Nov 19 2010

Lame Duck Bees, who woulda thunk it?

 

Three bombus impatiens drones
The first sunlight finds three chilled, sleeping bumblebee drones.

While we’ve had a touch of frost, it’s not been anywhere near a killing frost – maybe we’ll make it to Thanksgiving before the season ends.

I’ve been greatly impressed by our “Lame-Duck” bees that seem to be near immortal. The bumblebee colonies are now dead; these bees are just living day-to-day on what nectar they can find. When it’s gone – or when they seriously freeze – it’s over. 

With bumblebees, the boys typically hang out in the flowers in late summer and early fall, waiting for the girls to come in the morning. In this case, it’s an exercise in futility – the girls aren’t coming – they are already asleep.

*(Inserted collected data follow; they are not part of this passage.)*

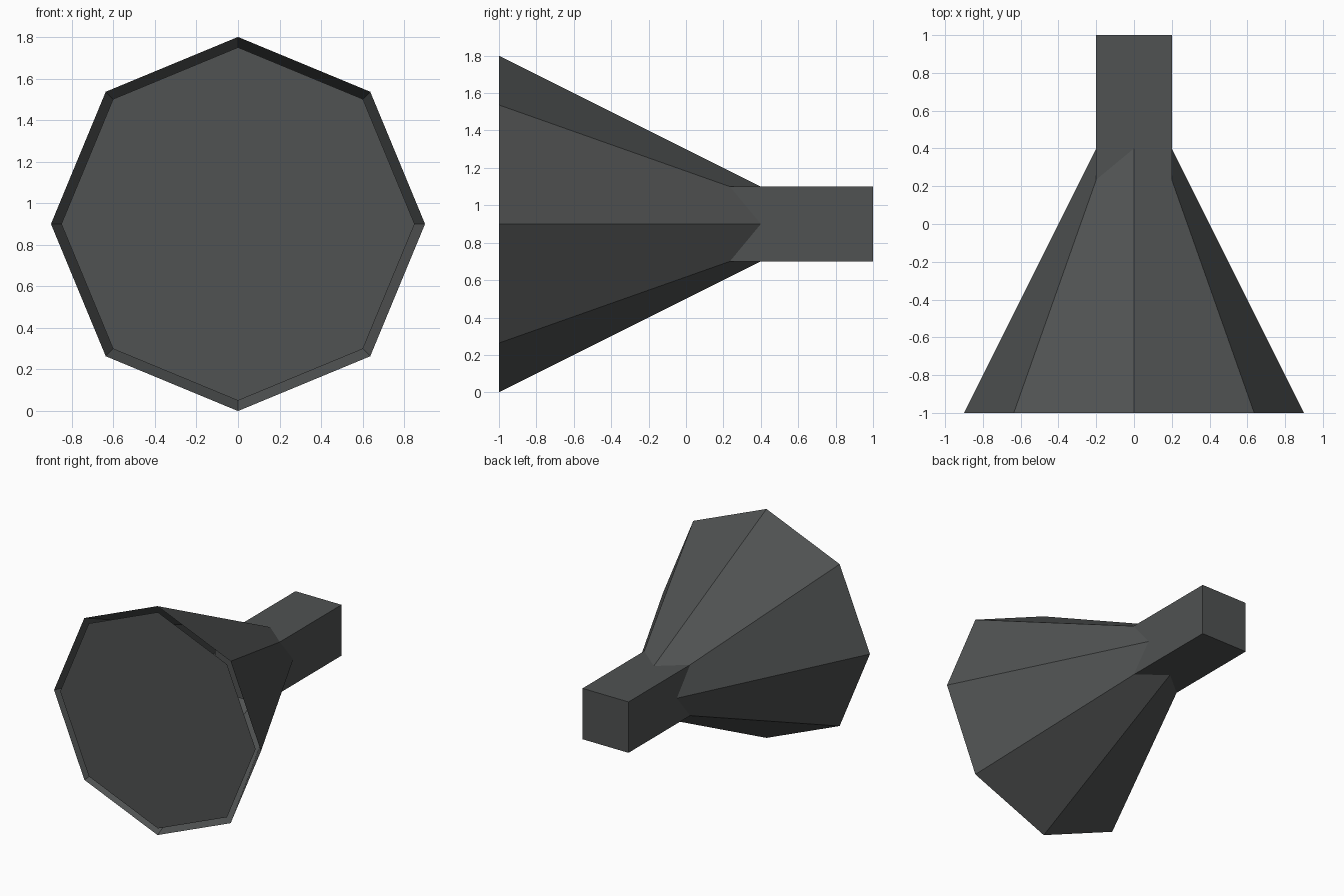
import bpy, bmesh
from math import radians
from mathutils import Matrix

if "Cube" in bpy.data.objects:
    bpy.data.objects.remove(bpy.data.objects["Cube"])

CENTRE_Z = 0.9

grey = bpy.data.materials.new("dark grey")
grey.diffuse_color = (0.08, 0.085, 0.085, 1)
grey.use_nodes = True
grey.node_tree.nodes["Principled BSDF"].inputs["Base Color"].default_value = grey.diffuse_color

# local z becomes world +y (front to back)
TO_BACK = Matrix.Rotation(radians(-90), 4, 'X')


def finish(name, bm, y):
    bmesh.ops.transform(bm, matrix=Matrix.Translation((0, y, CENTRE_Z)) @ TO_BACK, verts=bm.verts)
    mesh = bpy.data.meshes.new(name)
    bm.to_mesh(mesh)
    bm.free()
    mesh.materials.append(grey)
    obj = bpy.data.objects.new(name, mesh)
    bpy.context.collection.objects.link(obj)
    return obj


# open octagonal horn, wide at the front
bm = bmesh.new()
bmesh.ops.create_cone(bm, cap_ends=False, segments=8, radius1=0.9, radius2=0.2, depth=1.4)
finish("horn_shade", bm, -0.3)

# flat front panel, leaving a thin gap inside the rim
bm = bmesh.new()
bmesh.ops.create_circle(bm, cap_ends=True, segments=8, radius=0.85)
bmesh.ops.reverse_faces(bm, faces=bm.faces)
finish("front_panel", bm, -0.995)

# square housing at the back
bm = bmesh.new()
bmesh.ops.create_cube(bm, size=1, matrix=Matrix.Diagonal((0.4, 0.4, 1.0, 1)))
finish("rear_housing", bm, 0.5)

 Bombus impatiens drones A pair of dewy, huddled bumblebee drones sleep in a dahlia

Sleeping male bumblebees huddle together on a frosty Dixie morning. They’ve been hanging out on the dahlias, the cosmos, the marigolds and the morning glories in our yard.

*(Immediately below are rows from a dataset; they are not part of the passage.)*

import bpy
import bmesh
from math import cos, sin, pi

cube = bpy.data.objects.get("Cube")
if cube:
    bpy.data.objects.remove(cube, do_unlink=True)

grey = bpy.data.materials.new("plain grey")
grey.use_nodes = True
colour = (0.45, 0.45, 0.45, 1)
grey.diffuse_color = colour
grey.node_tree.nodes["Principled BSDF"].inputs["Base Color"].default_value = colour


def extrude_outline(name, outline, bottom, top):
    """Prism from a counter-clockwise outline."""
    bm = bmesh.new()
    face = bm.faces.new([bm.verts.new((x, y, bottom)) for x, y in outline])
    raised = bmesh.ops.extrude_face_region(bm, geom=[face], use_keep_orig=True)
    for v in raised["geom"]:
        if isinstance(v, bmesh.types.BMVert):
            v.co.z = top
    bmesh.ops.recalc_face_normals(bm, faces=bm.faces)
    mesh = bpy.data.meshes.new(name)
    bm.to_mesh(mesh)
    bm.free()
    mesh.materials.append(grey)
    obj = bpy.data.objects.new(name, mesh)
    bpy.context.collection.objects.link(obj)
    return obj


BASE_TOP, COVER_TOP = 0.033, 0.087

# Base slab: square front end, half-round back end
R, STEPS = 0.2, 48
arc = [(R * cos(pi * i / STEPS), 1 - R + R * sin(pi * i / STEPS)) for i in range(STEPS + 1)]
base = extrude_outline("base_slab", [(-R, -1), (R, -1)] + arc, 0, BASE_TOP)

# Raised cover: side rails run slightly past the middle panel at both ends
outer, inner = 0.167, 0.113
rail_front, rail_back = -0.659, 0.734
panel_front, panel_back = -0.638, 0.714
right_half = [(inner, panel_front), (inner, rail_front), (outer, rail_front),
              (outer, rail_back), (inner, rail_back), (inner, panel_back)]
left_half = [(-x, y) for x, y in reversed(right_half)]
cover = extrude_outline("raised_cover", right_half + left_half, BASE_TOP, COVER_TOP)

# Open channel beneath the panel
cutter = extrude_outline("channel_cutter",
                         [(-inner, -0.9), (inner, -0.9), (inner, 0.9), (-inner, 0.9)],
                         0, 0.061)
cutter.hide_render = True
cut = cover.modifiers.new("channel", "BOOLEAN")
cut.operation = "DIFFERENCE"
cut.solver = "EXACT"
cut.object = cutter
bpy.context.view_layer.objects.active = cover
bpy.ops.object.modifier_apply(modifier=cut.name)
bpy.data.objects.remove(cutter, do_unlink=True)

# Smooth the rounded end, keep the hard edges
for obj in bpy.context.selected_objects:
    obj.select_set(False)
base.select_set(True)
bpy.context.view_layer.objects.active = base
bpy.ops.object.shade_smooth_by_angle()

While they are sleeping, you can’t awaken them. If you poke at them, they’ll feebly raise a leg in protest, but otherwise do nothing.

Sleeping Bombus impatiens drone Despite a touch of frost, he’ll still feebly raise a leg when poked

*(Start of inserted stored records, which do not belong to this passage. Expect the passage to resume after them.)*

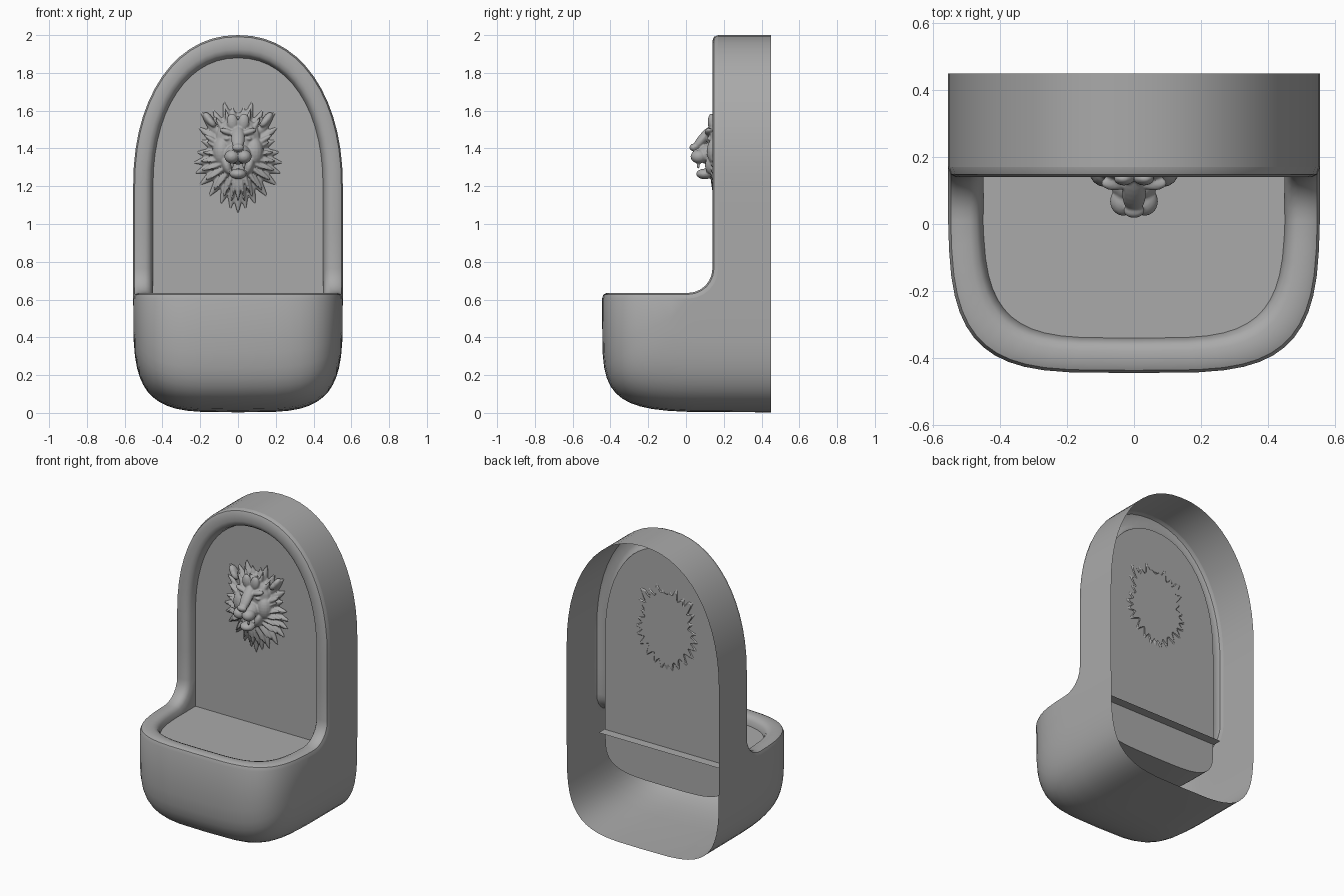
import bpy, bmesh
from math import sin, cos, radians, pi
from mathutils import Matrix, Vector, Euler

cube = bpy.data.objects.get("Cube")
if cube:
    bpy.data.objects.remove(cube)

stone = bpy.data.materials.new("grey_stone")
stone.use_nodes = True
GREY = (0.4, 0.4, 0.4, 1)
stone.diffuse_color = GREY
stone.node_tree.nodes["Principled BSDF"].inputs["Base Color"].default_value = GREY


def add_object(name, bm, smooth=True):
    mesh = bpy.data.meshes.new(name)
    bm.to_mesh(mesh)
    bm.free()
    mesh.materials.append(stone)
    obj = bpy.data.objects.new(name, mesh)
    bpy.context.collection.objects.link(obj)
    if smooth:
        shade(obj)
    return obj


def shade(obj):
    bpy.ops.object.select_all(action='DESELECT')
    obj.select_set(True)
    bpy.context.view_layer.objects.active = obj
    bpy.ops.object.shade_smooth_by_angle(angle=radians(40))


# ---- Shell: wall frame and basin as one lofted surface ----
HALF, FRONT, RIM, SPRING, BEND = 0.555, 0.14, 0.635, 1.2, 0.13


def rim_path(inset, depth):
    """Half loop down the arch, round the bend and along the basin rim.
    Each entry is (point, k); k tells how far the basin drops below it."""
    a, pts = HALF - inset, []
    for i in range(15):
        t = i / 14 * pi / 2
        pts.append((Vector((a * sin(t) ** 0.93, FRONT + depth,
                            SPRING + (0.8 - 1.15 * inset) * max(cos(t), 0) ** 0.93)), 0))
    pts.append((Vector((a, FRONT + depth, 0.95)), 0))
    for i in range(7):
        t, r = i / 6 * pi / 2, BEND + depth
        pts.append((Vector((a, FRONT - BEND + r * cos(t), RIM + BEND - r * sin(t))), 0))
    for i in range(13):
        t = radians(82) * (1 - i / 12)
        k = cos(t) ** 0.5
        pts.append((Vector((a * sin(t) ** 0.5, FRONT - (HALF + 0.03 - inset) * k, RIM - depth)), k))
    return pts


def section(path, back_y, floor_z, power, steps=12):
    """Rows that sweep from a rim path down and back to a vertical plane."""
    rows = []
    for i in range(steps + 1):
        t = i / steps * pi / 2
        c, s = max(cos(t), 0) ** (2 / power), sin(t) ** (2 / power)
        rows.append([Vector((p.x, back_y - (back_y - p.y) * c, p.z - (p.z - floor_z) * k * s))
                     for p, k in path])
    return rows


rows = section(rim_path(0, 0.03), 0.45, 0.003, 5.4)[::-1]
for inset, depth in ((0.008, 0.008), (0.025, 0), (0.065, 0), (0.085, 0.008), (0.097, 0.025)):
    rows.append([p for p, k in rim_path(inset, depth)])
rows += section(rim_path(0.105, 0.06), 0.20, 0.32, 4)

bm = bmesh.new()
loops = []
for row in rows:
    mirrored = [Vector((-p.x, p.y, p.z)) for p in row[-2:0:-1]]
    loops.append([bm.verts.new(p) for p in row + mirrored])
for lo, hi in zip(loops, loops[1:]):
    for i in range(len(lo)):
        j = (i + 1) % len(lo)
        bm.faces.new((lo[i], lo[j], hi[j], hi[i]))
bm.faces.new(loops[-1])
bmesh.ops.remove_doubles(bm, verts=bm.verts, dist=0.0003)
bmesh.ops.recalc_face_normals(bm, faces=bm.faces)
add_object("fountain_shell", bm)

# ---- Water sheet, running a little behind the panel ----
bm = bmesh.new()
outline = [(-0.455, 0.26), (0.455, 0.26)]
for i in range(25):
    t = pi * i / 24
    c = cos(t)
    outline.append((0.455 * abs(c) ** 0.5 * (1 if c > 0 else -1), FRONT - 0.485 * max(sin(t), 0) ** 0.5))
bm.faces.new([bm.verts.new((x, y, 0.578)) for x, y in outline])
bmesh.ops.recalc_face_normals(bm, faces=bm.faces)
add_object("water_surface", bm, smooth=False)

# ---- Lion head spout: overlapping blobs fused by a remesh ----
head = bmesh.new()


def blob(loc, size, tilt=0, lean=0, taper=0.0, both=True):
    """Ellipsoid; tilt turns it in the wall plane, lean tips it off the wall."""
    for side in ((1, -1) if both and loc[0] else (1,)):
        verts = bmesh.ops.create_uvsphere(head, u_segments=16, v_segments=12, radius=1)["verts"]
        for v in verts:
            f = 1 - taper * (v.co.z + 1) / 2
            v.co.x, v.co.y = v.co.x * f, v.co.y * f
        turn = Euler((radians(lean), tilt * side, 0)).to_matrix().to_4x4()
        where = Matrix.Translation((loc[0] * side, loc[1], loc[2]))
        bmesh.ops.transform(head, verts=verts, matrix=where @ turn @ Matrix.Diagonal((*size, 1)))


def tuft(tip, y, start, width, lift):
    """Tapered lock of hair from near the face out to a tip."""
    centre = Vector((0, 1.36))
    tip = Vector(tip)
    root = centre + (tip - centre) * start
    mid, run = (tip + root) / 2, tip - root
    blob((mid.x, y, mid.y), (width, lift, run.length / 2 + 0.01),
         tilt=Vector((0, 1)).angle_signed(run), taper=0.8)


# Face
blob((0, 0.215, 1.37), (0.16, 0.05, 0.23))
blob((0, 0.175, 1.45), (0.12, 0.06, 0.12))
blob((0, 0.092, 1.455), (0.036, 0.026, 0.085), lean=-40)
blob((0, 0.04, 1.405), (0.032, 0.022, 0.02))
blob((0, 0.12, 1.37), (0.07, 0.06, 0.055))
blob((0.032, 0.068, 1.357), (0.04, 0.044, 0.036))
blob((0, 0.1, 1.265), (0.045, 0.046, 0.028))
blob((0.06, 0.14, 1.31), (0.025, 0.04, 0.05), tilt=0.3)
blob((0.085, 0.16, 1.385), (0.05, 0.05, 0.075))
blob((0.058, 0.122, 1.488), (0.042, 0.022, 0.016), tilt=-0.3)
blob((0.056, 0.126, 1.452), (0.018, 0.014, 0.01), tilt=0.2)
blob((0.032, 0.065, 1.312), (0.008, 0.008, 0.02))
blob((0.03, 0.135, 1.54), (0.03, 0.02, 0.045), tilt=0.1)
# Ears
blob((0.155, 0.18, 1.555), (0.022, 0.03, 0.042), tilt=0.6)
blob((0.142, 0.165, 1.54), (0.018, 0.02, 0.032), tilt=0.7)

# Mane and beard
tips = [(0.03, 1.615), (0.075, 1.645), (0.13, 1.6), (0.195, 1.59), (0.205, 1.51), (0.19, 1.44),
        (0.215, 1.38), (0.23, 1.325), (0.222, 1.27), (0.2, 1.21), (0.15, 1.15), (0.09, 1.11), (0.04, 1.085)]
for i, (x, z) in enumerate(tips):
    tuft((x, z), 0.195, 0.5, 0.04, 0.035)
    if i > 4:
        tuft((x * 0.85, z * 0.87 + 0.18), 0.168, 0.5, 0.026, 0.03)
        tuft((x * 0.68, z * 0.74 + 0.35), 0.15, 0.45, 0.018, 0.025)
    elif i != 3:
        tuft((x * 0.9, z - 0.035), 0.165, 0.6, 0.02, 0.025)
tuft((0, 1.062), 0.19, 0.3, 0.05, 0.04)
tuft((0, 1.12), 0.155, 0.3, 0.028, 0.035)

lion = add_object("lion_head", head, smooth=False)
remesh = lion.modifiers.new("fuse", 'REMESH')
remesh.mode, remesh.voxel_size = 'VOXEL', 0.005
lion.modifiers.new("soften", 'SMOOTH').iterations = 2
bpy.context.view_layer.update()
fused = bpy.data.meshes.new_from_object(lion.evaluated_get(bpy.context.evaluated_depsgraph_get()))
lion.modifiers.clear()

# Trim the back so only its ragged edge passes the panel
bm = bmesh.new()
bm.from_mesh(fused)
bmesh.ops.bisect_plane(bm, geom=bm.verts[:] + bm.edges[:] + bm.faces[:],
                       plane_co=(0, 0.206, 0), plane_no=(0, 1, 0), clear_outer=True)
bm.to_mesh(lion.data)
bm.free()
bpy.data.meshes.remove(fused)
shade(lion)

When the sun reaches them, and their sogginess slowly dries and they warm, they resume feeding on the nectar in the few remaining flowers.

 ”Good morning, world!”

 

As of November 18, we still have at least a dozen survivors left.

In past years we used to have great numbers of male Bombus fraternus on our late Bidens (tickseed) flowers. These have become very uncommon. Nowadays the only common bumblebee is B. impatiens – and it doesn’t have the numbers you used to see.

Bombus fraternus is a very large bumblebee and was fun to watch. You would see them move from flower to flower, feeding on them, until dusk. Then they would settle into a flower and very quickly – just sixty seconds or so – would go to sleep. At one moment, if you disturb them, they’d fly off. The next moment, they would not move, except maybe to raise a leg to protest the disturbance.

The last generation of bumblebees are not workers – they are queens and drones. After mating, the queens find hiding spots for the winter, and, if they survive, each will start a new colony in the spring. The drones spend nights in the flowers, waiting for those queens – a perfect place to be.

In the morning, when the sun warms them, they awaken as suddenly as they went to sleep.

 Other lame ducks:

 Red wasp A remnant red wasp rests on a leaf overnight.

A red wasp is in a similar position to the bumblebee drones. He’s probably too late to serve his purpose in life, so he’s just hanging on until freeze or starvation ends his brief life.

  Mid-November finds a syrphid fly still out and visiting flowers

 A tiny syrphid fly is probably the last of her generation, and will soon join the others in death.

 No lame duck here:

  While the nectar is beyond the reach of the honeybee’s tongue, she’ll “doggy-paddle” through the stamens for pollen each morning.

A honeybee is safe for now, because she has a warm home to which to return. Honeybees’ colonies should survive the winter intact, holding body heat by their great numbers and their reserve of stored “Summer Sunshine,” the honey that they keep to give them their energy.